Task goal: Somewhere below, one line contains "for i in range(n if" and a later line contains "me.materials.append(mat)". Output those two lines and everything between them exactly, and nothing else.

Extracted material:
+ + +

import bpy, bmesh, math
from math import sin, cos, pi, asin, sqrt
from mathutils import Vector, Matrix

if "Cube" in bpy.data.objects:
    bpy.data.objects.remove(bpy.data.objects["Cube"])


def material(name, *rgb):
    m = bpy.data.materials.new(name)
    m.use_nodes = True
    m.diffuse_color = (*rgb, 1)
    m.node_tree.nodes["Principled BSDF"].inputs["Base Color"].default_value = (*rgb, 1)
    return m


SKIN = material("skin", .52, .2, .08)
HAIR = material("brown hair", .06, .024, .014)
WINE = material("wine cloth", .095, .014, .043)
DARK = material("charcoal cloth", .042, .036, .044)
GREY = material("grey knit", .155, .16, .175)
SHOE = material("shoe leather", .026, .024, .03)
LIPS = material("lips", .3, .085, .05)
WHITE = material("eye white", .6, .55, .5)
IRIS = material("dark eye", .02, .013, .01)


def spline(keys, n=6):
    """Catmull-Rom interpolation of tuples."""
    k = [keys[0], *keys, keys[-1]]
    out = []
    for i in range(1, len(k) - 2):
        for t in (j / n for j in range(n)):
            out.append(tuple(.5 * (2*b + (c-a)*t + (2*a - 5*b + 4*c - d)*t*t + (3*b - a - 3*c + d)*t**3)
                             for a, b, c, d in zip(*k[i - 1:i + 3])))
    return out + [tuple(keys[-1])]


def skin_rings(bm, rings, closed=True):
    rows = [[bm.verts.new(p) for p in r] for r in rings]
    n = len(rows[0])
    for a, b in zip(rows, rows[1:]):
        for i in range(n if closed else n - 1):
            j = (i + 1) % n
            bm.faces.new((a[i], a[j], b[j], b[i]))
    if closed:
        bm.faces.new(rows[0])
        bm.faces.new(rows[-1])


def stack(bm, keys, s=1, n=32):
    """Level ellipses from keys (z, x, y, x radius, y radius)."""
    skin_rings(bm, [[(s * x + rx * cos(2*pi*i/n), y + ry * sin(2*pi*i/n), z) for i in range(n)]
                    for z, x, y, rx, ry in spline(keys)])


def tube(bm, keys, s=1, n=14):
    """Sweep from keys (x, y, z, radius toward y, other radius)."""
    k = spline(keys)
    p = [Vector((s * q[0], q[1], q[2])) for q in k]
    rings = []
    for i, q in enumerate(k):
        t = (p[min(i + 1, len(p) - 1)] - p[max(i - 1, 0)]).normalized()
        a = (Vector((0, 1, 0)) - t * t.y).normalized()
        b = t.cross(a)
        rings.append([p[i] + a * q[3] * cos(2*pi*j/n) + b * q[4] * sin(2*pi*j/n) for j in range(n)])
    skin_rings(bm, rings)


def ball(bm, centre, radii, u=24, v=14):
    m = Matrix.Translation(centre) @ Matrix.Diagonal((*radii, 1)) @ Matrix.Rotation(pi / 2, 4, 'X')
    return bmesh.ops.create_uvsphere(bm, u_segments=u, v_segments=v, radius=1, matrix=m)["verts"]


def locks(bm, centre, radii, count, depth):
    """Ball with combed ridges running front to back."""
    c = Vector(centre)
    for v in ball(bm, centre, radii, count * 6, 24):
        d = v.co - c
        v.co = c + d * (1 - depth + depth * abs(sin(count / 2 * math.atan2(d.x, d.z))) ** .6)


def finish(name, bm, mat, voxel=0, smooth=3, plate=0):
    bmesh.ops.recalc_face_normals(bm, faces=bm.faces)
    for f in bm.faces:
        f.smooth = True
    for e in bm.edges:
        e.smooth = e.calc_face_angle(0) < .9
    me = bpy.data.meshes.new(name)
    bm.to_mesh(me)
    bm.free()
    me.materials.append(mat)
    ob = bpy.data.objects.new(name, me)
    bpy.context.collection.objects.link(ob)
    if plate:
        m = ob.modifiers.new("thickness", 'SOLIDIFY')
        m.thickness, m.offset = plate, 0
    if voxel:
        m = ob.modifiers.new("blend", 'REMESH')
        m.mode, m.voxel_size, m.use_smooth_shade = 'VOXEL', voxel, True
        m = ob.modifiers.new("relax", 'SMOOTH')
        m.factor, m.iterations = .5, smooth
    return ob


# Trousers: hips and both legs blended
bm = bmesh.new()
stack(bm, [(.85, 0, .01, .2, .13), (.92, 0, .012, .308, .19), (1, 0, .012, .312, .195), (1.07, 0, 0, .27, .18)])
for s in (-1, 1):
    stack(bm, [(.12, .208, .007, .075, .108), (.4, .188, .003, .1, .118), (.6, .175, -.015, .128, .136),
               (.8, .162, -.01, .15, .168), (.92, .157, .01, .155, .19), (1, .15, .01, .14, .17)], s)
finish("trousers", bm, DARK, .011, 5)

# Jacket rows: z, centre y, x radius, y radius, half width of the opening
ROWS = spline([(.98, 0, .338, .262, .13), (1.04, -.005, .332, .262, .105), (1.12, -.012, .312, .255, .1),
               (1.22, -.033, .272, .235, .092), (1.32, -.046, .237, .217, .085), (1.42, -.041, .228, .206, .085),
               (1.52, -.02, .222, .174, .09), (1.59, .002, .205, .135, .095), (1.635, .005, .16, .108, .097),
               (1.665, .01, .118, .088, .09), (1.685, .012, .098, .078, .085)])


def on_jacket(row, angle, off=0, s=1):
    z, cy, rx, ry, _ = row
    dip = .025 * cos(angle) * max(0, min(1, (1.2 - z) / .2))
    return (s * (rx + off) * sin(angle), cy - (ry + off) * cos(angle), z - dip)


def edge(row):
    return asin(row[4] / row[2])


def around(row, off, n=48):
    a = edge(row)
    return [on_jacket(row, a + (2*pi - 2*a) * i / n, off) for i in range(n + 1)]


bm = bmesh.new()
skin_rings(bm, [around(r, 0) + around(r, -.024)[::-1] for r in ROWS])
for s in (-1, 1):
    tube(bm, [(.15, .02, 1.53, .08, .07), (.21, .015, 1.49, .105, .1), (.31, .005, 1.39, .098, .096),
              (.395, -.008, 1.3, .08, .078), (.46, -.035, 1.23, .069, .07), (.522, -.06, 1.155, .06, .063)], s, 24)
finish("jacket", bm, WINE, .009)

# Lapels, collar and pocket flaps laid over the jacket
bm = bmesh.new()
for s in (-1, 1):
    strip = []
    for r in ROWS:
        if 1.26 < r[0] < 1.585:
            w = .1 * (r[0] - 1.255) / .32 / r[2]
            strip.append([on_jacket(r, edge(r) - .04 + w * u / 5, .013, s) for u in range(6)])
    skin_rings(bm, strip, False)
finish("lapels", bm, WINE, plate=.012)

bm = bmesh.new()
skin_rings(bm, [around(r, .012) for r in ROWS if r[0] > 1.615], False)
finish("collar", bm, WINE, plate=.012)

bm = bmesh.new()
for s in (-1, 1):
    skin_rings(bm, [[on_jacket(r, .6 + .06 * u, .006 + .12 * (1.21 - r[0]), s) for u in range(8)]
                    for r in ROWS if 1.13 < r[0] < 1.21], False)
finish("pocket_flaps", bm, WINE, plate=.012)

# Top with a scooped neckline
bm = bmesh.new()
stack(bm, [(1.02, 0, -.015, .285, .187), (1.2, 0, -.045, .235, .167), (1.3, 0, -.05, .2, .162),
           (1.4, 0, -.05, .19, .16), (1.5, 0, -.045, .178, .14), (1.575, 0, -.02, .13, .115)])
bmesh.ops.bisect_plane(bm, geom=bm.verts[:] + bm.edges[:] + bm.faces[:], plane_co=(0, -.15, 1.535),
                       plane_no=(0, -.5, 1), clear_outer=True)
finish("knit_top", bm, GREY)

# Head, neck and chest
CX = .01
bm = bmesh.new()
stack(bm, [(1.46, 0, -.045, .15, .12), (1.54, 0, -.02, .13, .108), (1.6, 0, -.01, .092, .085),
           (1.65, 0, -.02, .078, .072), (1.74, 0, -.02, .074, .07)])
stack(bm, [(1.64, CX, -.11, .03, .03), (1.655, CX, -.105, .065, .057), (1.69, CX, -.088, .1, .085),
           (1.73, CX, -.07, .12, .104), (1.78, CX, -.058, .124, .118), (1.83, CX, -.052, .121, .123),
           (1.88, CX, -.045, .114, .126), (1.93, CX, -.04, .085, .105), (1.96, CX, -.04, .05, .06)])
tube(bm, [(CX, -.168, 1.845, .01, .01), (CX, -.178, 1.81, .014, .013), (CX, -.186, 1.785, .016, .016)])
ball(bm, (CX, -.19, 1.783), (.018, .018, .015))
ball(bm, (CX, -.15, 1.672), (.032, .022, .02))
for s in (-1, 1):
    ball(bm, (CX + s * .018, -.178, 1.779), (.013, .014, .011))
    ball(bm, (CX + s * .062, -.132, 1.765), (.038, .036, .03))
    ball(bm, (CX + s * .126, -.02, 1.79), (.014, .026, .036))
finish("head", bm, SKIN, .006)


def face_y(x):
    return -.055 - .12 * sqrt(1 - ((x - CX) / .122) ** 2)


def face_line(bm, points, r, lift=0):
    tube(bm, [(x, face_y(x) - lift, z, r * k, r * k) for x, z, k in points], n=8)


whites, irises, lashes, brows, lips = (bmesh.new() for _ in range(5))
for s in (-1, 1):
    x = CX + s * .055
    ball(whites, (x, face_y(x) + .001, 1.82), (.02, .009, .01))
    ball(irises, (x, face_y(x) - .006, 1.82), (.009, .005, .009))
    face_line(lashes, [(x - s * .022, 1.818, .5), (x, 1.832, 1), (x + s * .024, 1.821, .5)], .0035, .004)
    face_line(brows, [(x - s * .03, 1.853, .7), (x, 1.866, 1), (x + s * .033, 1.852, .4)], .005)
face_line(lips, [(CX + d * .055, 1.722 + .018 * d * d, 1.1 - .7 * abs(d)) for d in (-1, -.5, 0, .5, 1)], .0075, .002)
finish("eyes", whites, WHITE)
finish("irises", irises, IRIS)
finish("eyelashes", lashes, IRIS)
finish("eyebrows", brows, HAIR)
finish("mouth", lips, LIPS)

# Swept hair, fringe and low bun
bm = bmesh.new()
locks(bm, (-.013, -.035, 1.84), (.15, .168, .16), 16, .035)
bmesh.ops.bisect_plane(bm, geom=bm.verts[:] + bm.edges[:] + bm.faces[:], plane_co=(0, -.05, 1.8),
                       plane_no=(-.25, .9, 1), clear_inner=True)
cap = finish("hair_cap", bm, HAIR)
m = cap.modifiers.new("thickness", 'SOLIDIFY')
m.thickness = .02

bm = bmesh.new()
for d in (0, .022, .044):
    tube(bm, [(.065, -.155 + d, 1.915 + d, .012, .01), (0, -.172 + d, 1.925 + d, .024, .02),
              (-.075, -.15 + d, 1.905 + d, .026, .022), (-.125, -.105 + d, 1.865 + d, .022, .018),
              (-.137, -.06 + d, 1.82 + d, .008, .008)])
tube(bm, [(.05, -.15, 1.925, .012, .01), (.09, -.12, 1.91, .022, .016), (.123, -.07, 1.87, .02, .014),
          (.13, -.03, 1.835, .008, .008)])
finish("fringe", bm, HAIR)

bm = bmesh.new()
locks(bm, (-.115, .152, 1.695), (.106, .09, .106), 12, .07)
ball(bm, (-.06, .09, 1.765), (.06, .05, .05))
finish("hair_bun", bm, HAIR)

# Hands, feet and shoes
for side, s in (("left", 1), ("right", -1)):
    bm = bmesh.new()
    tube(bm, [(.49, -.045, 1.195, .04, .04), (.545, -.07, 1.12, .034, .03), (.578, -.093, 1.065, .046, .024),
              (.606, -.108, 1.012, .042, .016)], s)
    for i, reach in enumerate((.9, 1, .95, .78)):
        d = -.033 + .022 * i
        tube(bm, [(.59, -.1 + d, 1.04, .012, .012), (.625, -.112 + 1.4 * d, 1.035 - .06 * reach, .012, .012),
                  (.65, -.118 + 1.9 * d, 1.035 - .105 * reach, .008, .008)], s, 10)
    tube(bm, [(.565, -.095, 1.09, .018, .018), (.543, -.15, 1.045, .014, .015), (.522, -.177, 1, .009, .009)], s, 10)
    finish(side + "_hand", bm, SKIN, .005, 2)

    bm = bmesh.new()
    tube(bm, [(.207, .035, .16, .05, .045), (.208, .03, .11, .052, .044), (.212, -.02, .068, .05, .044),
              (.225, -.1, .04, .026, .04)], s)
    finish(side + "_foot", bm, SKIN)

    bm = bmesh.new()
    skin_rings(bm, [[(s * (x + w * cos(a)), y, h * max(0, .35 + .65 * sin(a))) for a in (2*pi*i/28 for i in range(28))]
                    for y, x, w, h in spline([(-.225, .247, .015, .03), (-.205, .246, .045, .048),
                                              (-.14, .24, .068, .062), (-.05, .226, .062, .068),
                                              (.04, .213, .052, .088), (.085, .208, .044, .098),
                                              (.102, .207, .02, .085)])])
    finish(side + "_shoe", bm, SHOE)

+ + +

Task result:
        for i in range(n if closed else n - 1):
            j = (i + 1) % n
            bm.faces.new((a[i], a[j], b[j], b[i]))
    if closed:
        bm.faces.new(rows[0])
        bm.faces.new(rows[-1])


def stack(bm, keys, s=1, n=32):
    """Level ellipses from keys (z, x, y, x radius, y radius)."""
    skin_rings(bm, [[(s * x + rx * cos(2*pi*i/n), y + ry * sin(2*pi*i/n), z) for i in range(n)]
                    for z, x, y, rx, ry in spline(keys)])


def tube(bm, keys, s=1, n=14):
    """Sweep from keys (x, y, z, radius toward y, other radius)."""
    k = spline(keys)
    p = [Vector((s * q[0], q[1], q[2])) for q in k]
    rings = []
    for i, q in enumerate(k):
        t = (p[min(i + 1, len(p) - 1)] - p[max(i - 1, 0)]).normalized()
        a = (Vector((0, 1, 0)) - t * t.y).normalized()
        b = t.cross(a)
        rings.append([p[i] + a * q[3] * cos(2*pi*j/n) + b * q[4] * sin(2*pi*j/n) for j in range(n)])
    skin_rings(bm, rings)


def ball(bm, centre, radii, u=24, v=14):
    m = Matrix.Translation(centre) @ Matrix.Diagonal((*radii, 1)) @ Matrix.Rotation(pi / 2, 4, 'X')
    return bmesh.ops.create_uvsphere(bm, u_segments=u, v_segments=v, radius=1, matrix=m)["verts"]


def locks(bm, centre, radii, count, depth):
    """Ball with combed ridges running front to back."""
    c = Vector(centre)
    for v in ball(bm, centre, radii, count * 6, 24):
        d = v.co - c
        v.co = c + d * (1 - depth + depth * abs(sin(count / 2 * math.atan2(d.x, d.z))) ** .6)


def finish(name, bm, mat, voxel=0, smooth=3, plate=0):
    bmesh.ops.recalc_face_normals(bm, faces=bm.faces)
    for f in bm.faces:
        f.smooth = True
    for e in bm.edges:
        e.smooth = e.calc_face_angle(0) < .9
    me = bpy.data.meshes.new(name)
    bm.to_mesh(me)
    bm.free()
    me.materials.append(mat)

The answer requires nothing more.